New Delhi, Feb 15 (IANS) The Centre on Friday told the Supreme Court that it would file on Monday (February 18) its response to a PIL challenging the amendments to the Prevention of Corruption Act mandating prior permission of the government for prosecuting a government servant for alleged graft.
Allowing the Centre time till February 18 to file its response, the bench of Chief Justice Ranjan Gogoi and Justice Sanjiv Khanna gave the petitioner Centre for Public Interest Litigation (CPIL), an NGO, a week’s time thereafter to file its rejoinder.
The top court had on November 26, 2018 issued a notice to the Centre and gave it six weeks time to file its response.
The CPIL had also challenged the deletion of a provision under which misuse and abuse of official position for giving pecuniary or other advantage to anyone was considered misconduct.
A provision calling for a mandatory prior nod was introduced by Section 17 A (1) and the one relating to misconduct stood erased with the deletion of Section 13(1)(d)(ii) in the Prevention of Corruption Act.
The provisions for prior government nod for proceeding against a public servant accused of graft and deletion of the one relating to misconduct were effected in the Prevention of Corruption Act by amending it.
With regard to the provision relating to misconduct, the petitioner NGO has contended that it has been used in most prosecutions of public servants under the Prevention of Corruption Act where there may not be a charge of directly accepting a bribe.
This provision, the petitioner NGO said, was used for prosecuting the officials in the coal scam cases where officials had given coal mining leases to companies.
The PIL said the amendments to the Prevention of Corruption Act violate Articles 14 and 21 of the Constitution and have rendered the anti-graft law “almost ineffective by completely diluting the scope of some of the original provisions” and would now “protect corrupt officials and exponentially increase corruption.”

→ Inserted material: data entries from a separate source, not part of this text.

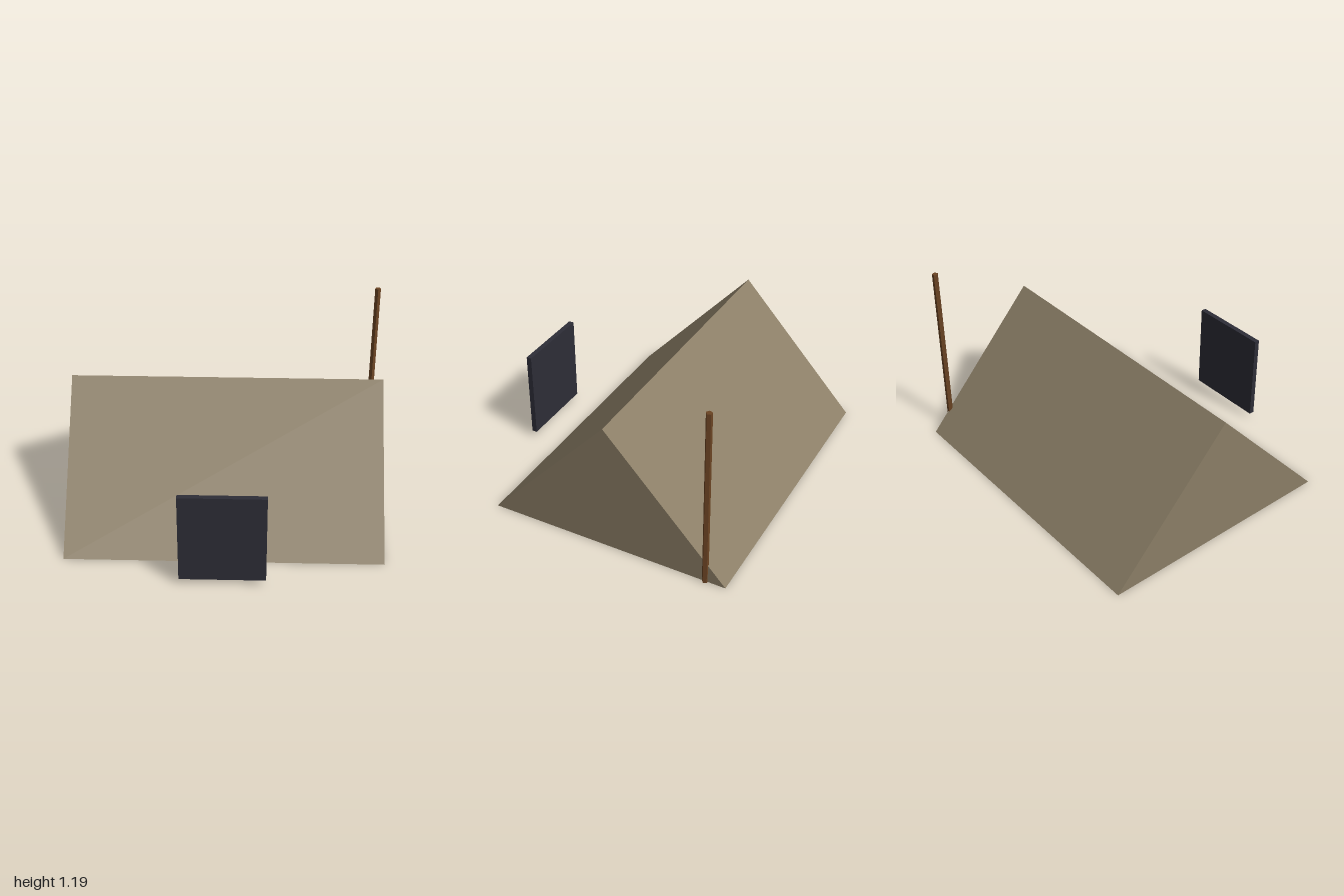
import * as THREE from 'three';

const mat = (name, color) => {
  const m = new THREE.MeshStandardMaterial({ color });
  m.name = name;
  return m;
};

export function createModel() {
  const group = new THREE.Group();
  group.name = 'tent';
  const canvas = mat('canvas', 0x8b7e66);
  const wood = mat('wood', 0x6b4423);
  const dark = mat('darkCloth', 0x2d2d37);

  const add = (name, geometry, material, x, y, z) => {
    const flat = geometry.index ? geometry.toNonIndexed() : geometry;
    flat.computeVertexNormals(); // hard low-poly facets
    const mesh = new THREE.Mesh(flat, material);
    mesh.name = name;
    mesh.position.set(x, y, z);
    group.add(mesh);
    return mesh;
  };

  // Closed triangular tent body, extruded along x
  const section = new THREE.Shape([
    new THREE.Vector2(-0.79, 0),
    new THREE.Vector2(0.79, 0),
    new THREE.Vector2(0, 0.86),
  ]);
  const body = new THREE.ExtrudeGeometry(section, { depth: 1.98, bevelEnabled: false });
  body.rotateY(Math.PI / 2);
  add('tentBody', body, canvas, -1, 0, -0.11);

  // Door panel standing in front
  add('doorPanel', new THREE.BoxGeometry(0.525, 0.59, 0.034), dark, -0.01, 0.333, 0.883);

  // Five-sided pole at the back left corner
  add('pole', new THREE.CylinderGeometry(0.02, 0.02, 1.19, 5), wood, 0.98, 0.595, -0.77);

  return group;
}
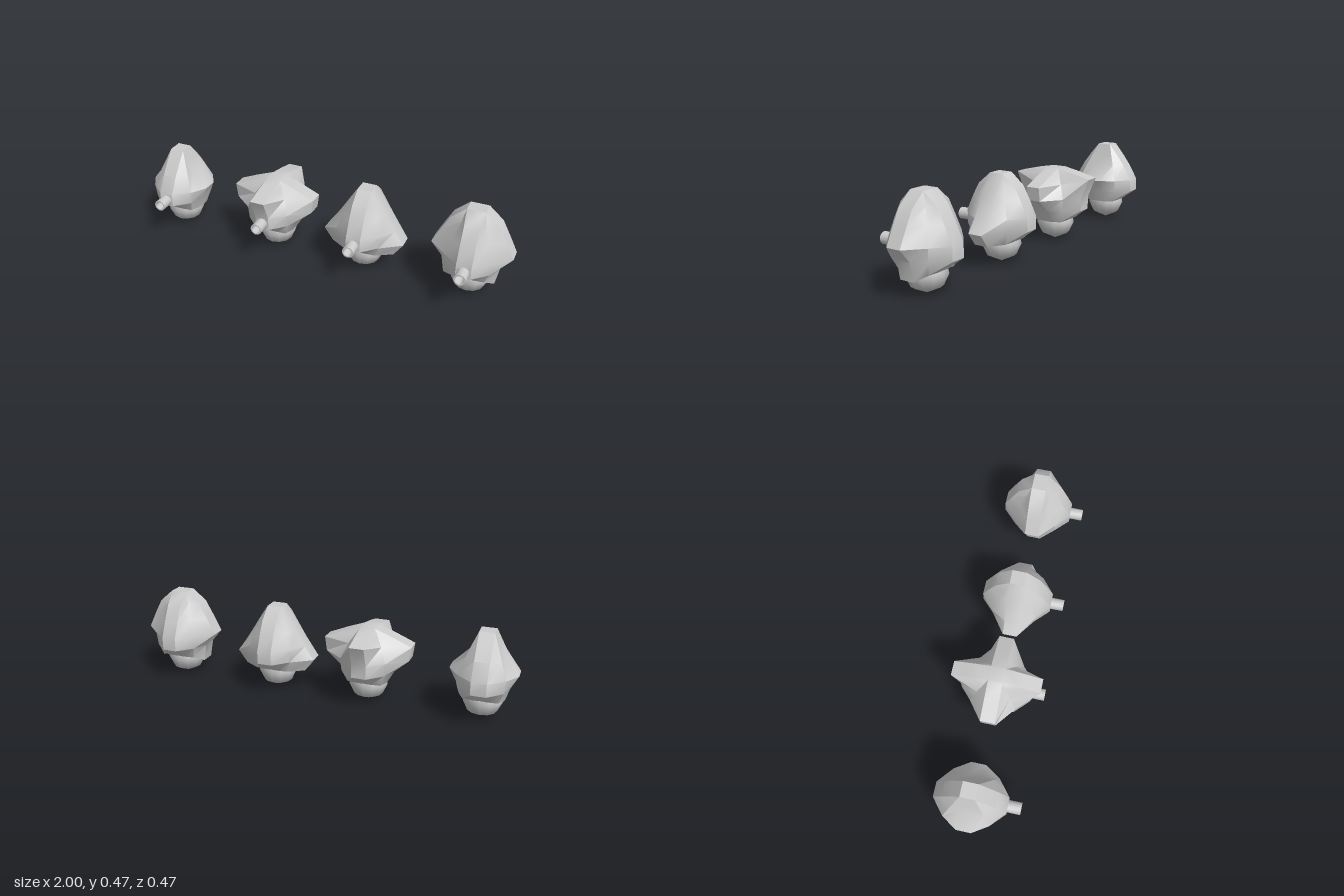
import * as THREE from 'three';
import { toCreasedNormals } from 'three/addons/utils/BufferGeometryUtils.js';

const material = new THREE.MeshStandardMaterial({ color: 0xcccccc, side: THREE.DoubleSide });
const RIB = 0.037; // half width of the flat ribs running up each side
const MID_Z = -0.033;

// Rules shared by all bodies, from the bottom section upwards
const LOW_HEIGHTS = [.115, .18, .247];
const LOW_FRONT = [.09, .18, .18];
const CORNER = [.085, .11, .115, .085, .06];

// Lofts twelve-sided sections: four flat ribs joined by four corners.
// side: rib reach in x per section, front: rib reach in z of the two upper sections,
// lift: how far the front ribs rise above the sides, drop: how far the side ribs hang down
function bodyGeometry({ upper, side, front, capX = RIB, lift = 0, drop = 0 }) {
  const heights = [...LOW_HEIGHTS, ...upper];
  const sideX = [...side, capX], frontZ = [...LOW_FRONT, ...front, RIB];
  const pos = [], index = [], n = 12, rows = heights.length, end = rows - 1;
  heights.forEach((y, r) => {
    const sx = sideX[r], fz = frontZ[r];
    const sy = r === 0 ? y - drop : y;
    const fy = r === 3 ? y + lift : r === 4 ? y + lift / 2 : y;
    const wx = r === end ? capX : RIB;
    const cx = r === end ? capX : Math.min(CORNER[r], sx), cz = r === end ? RIB : CORNER[r];
    pos.push(
      sx, sy, -RIB, sx, sy, RIB, cx, y, cz,
      wx, fy, fz, -wx, fy, fz, -cx, y, cz,
      -sx, sy, RIB, -sx, sy, -RIB, -cx, y, -cz,
      -wx, fy, -fz, wx, fy, -fz, cx, y, -cz);
  });
  // Centres of the top and bottom caps
  const top = rows * n, bottom = top + 1, last = end * n;
  pos.push(0, heights[end], 0, 0, heights[0], 0);
  for (let j = 0; j < n; j++) {
    const k = (j + 1) % n;
    for (let r = 0; r < end; r++) {
      const a = r * n + j, b = r * n + k;
      index.push(a, a + n, b, b, a + n, b + n);
    }
    index.push(top, last + k, last + j, bottom, j, k);
  }
  const geo = new THREE.BufferGeometry();
  geo.setAttribute('position', new THREE.Float32BufferAttribute(pos, 3));
  geo.setIndex(index);
  return toCreasedNormals(geo, 0.62);
}

function lathe(points, segments) {
  return new THREE.LatheGeometry(points.map(([x, y]) => new THREE.Vector2(x, y)), segments);
}

function part(name, geometry) {
  const mesh = new THREE.Mesh(geometry, material);
  mesh.name = name;
  return mesh;
}

export function createModel() {
  const model = new THREE.Group();
  model.name = 'turretSet';

  // Rounded ball under each body
  const ballGeo = lathe([[0, 0], [.075, .036], [.1, .09], [.09, .135], [.06, .17], [0, .19]], 12);
  // Hollow barrel, open at the muzzle
  const barrelGeo = toCreasedNormals(
    lathe([[.03, -.02], [.03, .066], [.023, .066], [.023, .005], [0, .005]], 12), 0.7);
  barrelGeo.rotateX(Math.PI / 2);

  function addTurret(name, x, shape) {
    const turret = new THREE.Group();
    turret.name = name;
    turret.position.set(x, 0, MID_Z);
    const barrel = part('barrel', barrelGeo);
    barrel.position.set(0, 0.21, 0.18);
    turret.add(part('body', bodyGeometry(shape)), part('ball', ballGeo), barrel);
    model.add(turret);
  }

  addTurret('pearTurret', -0.835, {
    upper: [.33, .39, .447], side: [.11, .13, .165, .085, .06], front: [.13, .085],
  });
  addTurret('crossTurret', -0.255, {
    upper: [.32, .36, .395], side: [.105, .14, .215, .225, .13], front: [.225, .13], lift: .033,
  });
  addTurret('wideBaseTurret', 0.247, {
    upper: [.33, .39, .447], side: [.165, .213, .165, .112, .075], front: [.14, .105],
  });
  addTurret('ridgedTurret', 0.8, {
    upper: [.33, .405, .467], side: [.127, .143, .2, .158, .117], front: [.142, .103],
    capX: .045, drop: .027,
  });
  return model;
}
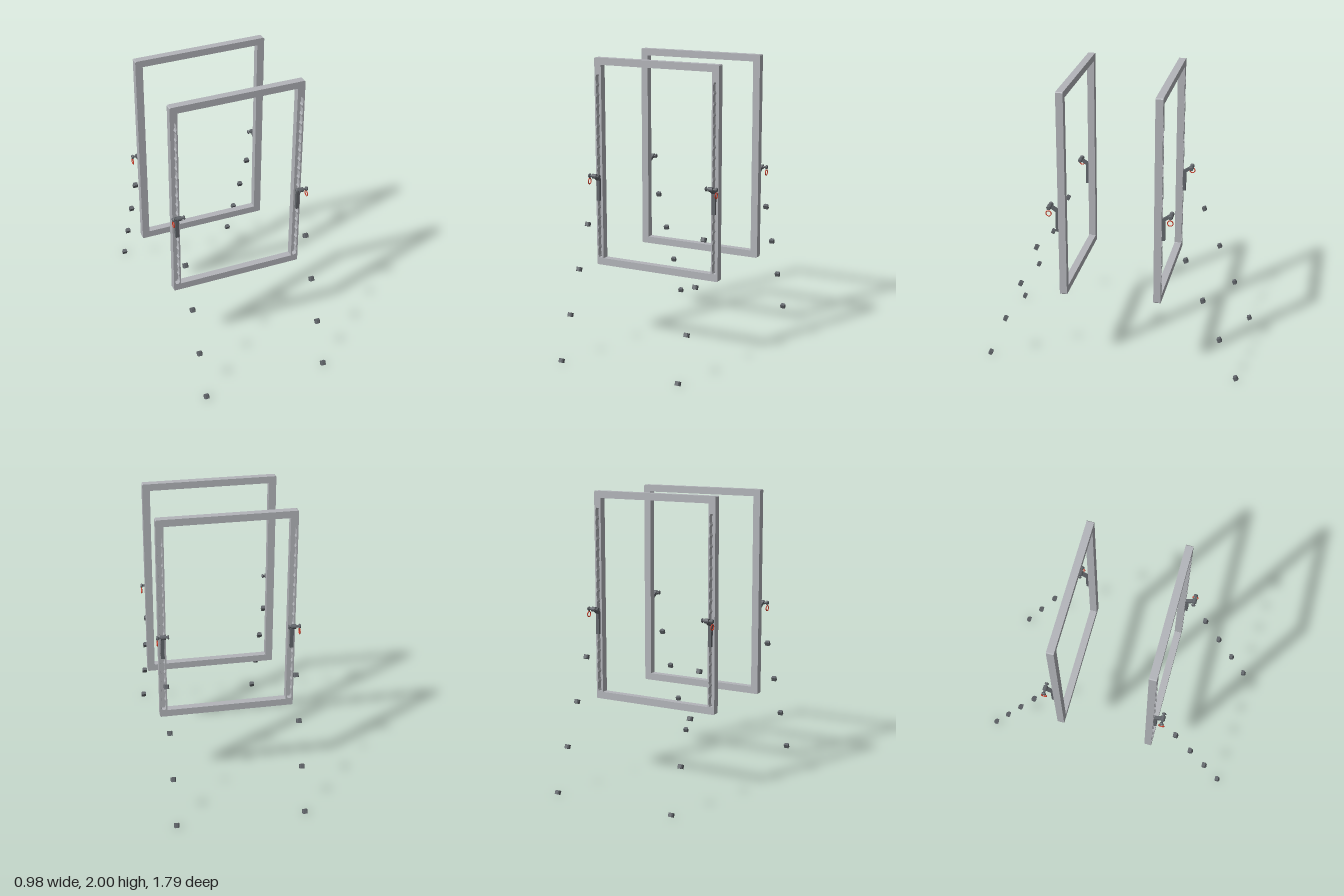
import * as THREE from 'three';

const mat = (name, color) => new THREE.MeshStandardMaterial({ name, color });

// Chain-shaped slot outline: wide pockets joined by narrower necks
function slotPath(cx, y0, y1, pockets) {
  const pitch = (y1 - y0) / pockets, wide = 0.016, neck = 0.010;
  const right = [];
  for (let i = 0; i < pockets; i++) {
    const y = y0 + i * pitch;
    right.push([neck, y], [wide, y + pitch * 0.22], [wide, y + pitch * 0.78]);
  }
  right.push([neck, y1]);
  const left = right.map(([x, y]) => [-x, y]).reverse();
  return new THREE.Path([...right, ...left].map(([x, y]) => new THREE.Vector2(cx + x, y)));
}

// Upright rectangle with cut corners
function rectShape(w, y0, y1, r) {
  const s = new THREE.Shape();
  s.moveTo(-w + r, y0).lineTo(w - r, y0).lineTo(w, y0 + r).lineTo(w, y1 - r);
  s.lineTo(w - r, y1).lineTo(-w + r, y1).lineTo(-w, y1 - r).lineTo(-w, y0 + r);
  s.closePath();
  return s;
}

export function createModel() {
  const steel = mat('frame grey', 0xb3b5ba);
  const dark = mat('dark metal', 0x62666b);
  const red = mat('red ring', 0xd0402c);
  const model = new THREE.Group();
  model.name = 'twinFrames';

  const add = (parent, name, geo, material, x = 0, y = 0, z = 0) => {
    const m = new THREE.Mesh(geo, material);
    m.name = name;
    m.position.set(x, y, z);
    parent.add(m);
    return m;
  };

  // Rectangular frame: solid back layer and a slotted front layer
  const frameLayer = (slotted, depth) => {
    const s = rectShape(0.466, 0.553, 2, 0.006);
    s.holes.push(new THREE.Path(rectShape(0.415, 0.602, 1.952, 0.001).getPoints()));
    if (slotted) for (const side of [-1, 1]) s.holes.push(slotPath(side * 0.44, 0.605, 1.885, 18));
    return new THREE.ExtrudeGeometry(s, { depth, bevelEnabled: false });
  };
  const backGeo = frameLayer(false, 0.014);
  const frontGeo = frameLayer(true, 0.036);

  // Bracket side profile in (z, y): upright plate with an arm bent outward
  const bracketShape = new THREE.Shape([
    [0.350, 1.015], [0.371, 1.015], [0.371, 1.158], [0.418, 1.190],
    [0.406, 1.207], [0.350, 1.170],
  ].map(([z, y]) => new THREE.Vector2(z, y)));
  const bracketGeo = new THREE.ExtrudeGeometry(bracketShape, { depth: 0.024, bevelEnabled: false });
  bracketGeo.translate(0, 0, -0.012).rotateY(-Math.PI / 2);

  // Cross pin with flared ends
  const pinGeo = new THREE.LatheGeometry([
    [0, -0.038], [0.012, -0.038], [0.016, -0.032], [0.008, -0.026], [0.008, -0.018],
    [0.016, -0.016], [0.016, 0.016], [0.008, 0.018], [0.008, 0.032], [0.016, 0.038], [0.012, 0.048], [0, 0.048],
  ].map(([r, y]) => new THREE.Vector2(r, y)), 24).toNonIndexed();
  pinGeo.computeVertexNormals();
  pinGeo.rotateZ(-Math.PI / 2);
  const ringGeo = new THREE.TorusGeometry(0.0185, 0.0035, 18, 40).rotateY(Math.PI / 2);

  // Small block, chamfered on its outer corners
  const blockShape = new THREE.Shape([
    [-0.017, 0.014], [-0.017, -0.007], [-0.010, -0.014],
    [0.010, -0.014], [0.017, -0.007], [0.017, 0.014],
  ].map(([x, z]) => new THREE.Vector2(x, z)));
  const blockGeo = new THREE.ExtrudeGeometry(blockShape, { depth: 0.028, bevelEnabled: false });
  blockGeo.translate(0, 0, -0.014).rotateX(-Math.PI / 2);

  for (const facing of [0, 1]) {
    const half = new THREE.Group();
    half.name = facing ? 'backHalf' : 'frontHalf';
    half.rotation.y = facing * Math.PI;
    model.add(half);

    add(half, 'frameBack', backGeo, steel, 0, 0, 0.300);
    add(half, 'slottedFrameFace', frontGeo, steel, 0, 0, 0.314);

    for (const side of [-1, 1]) {
      const x = side * 0.44;
      add(half, 'bracket', bracketGeo, dark, x);
      const pin = add(half, 'crossPin', pinGeo, dark, x, 1.196, 0.41);
      if (side < 0) pin.rotation.y = Math.PI;
      add(half, 'pullRing', ringGeo, red, side * 0.481, 1.158, 0.41);

      // Sloping line of blocks leading down and outward
      for (let i = 0; i < 4; i++) {
        const block = add(half, 'block' + (i + 1), blockGeo, dark,
          x, 0.882 - i * 0.2875, 0.512 + i * 0.1213);
        block.rotation.x = -0.4;
      }
    }
  }
  return model;
}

CPIL counsel Prashant Bhushan had said that this was the “third attempt by the Union of India to introduce a provision which has already been twice held unconstitutional by the top court by its two separate judgements.”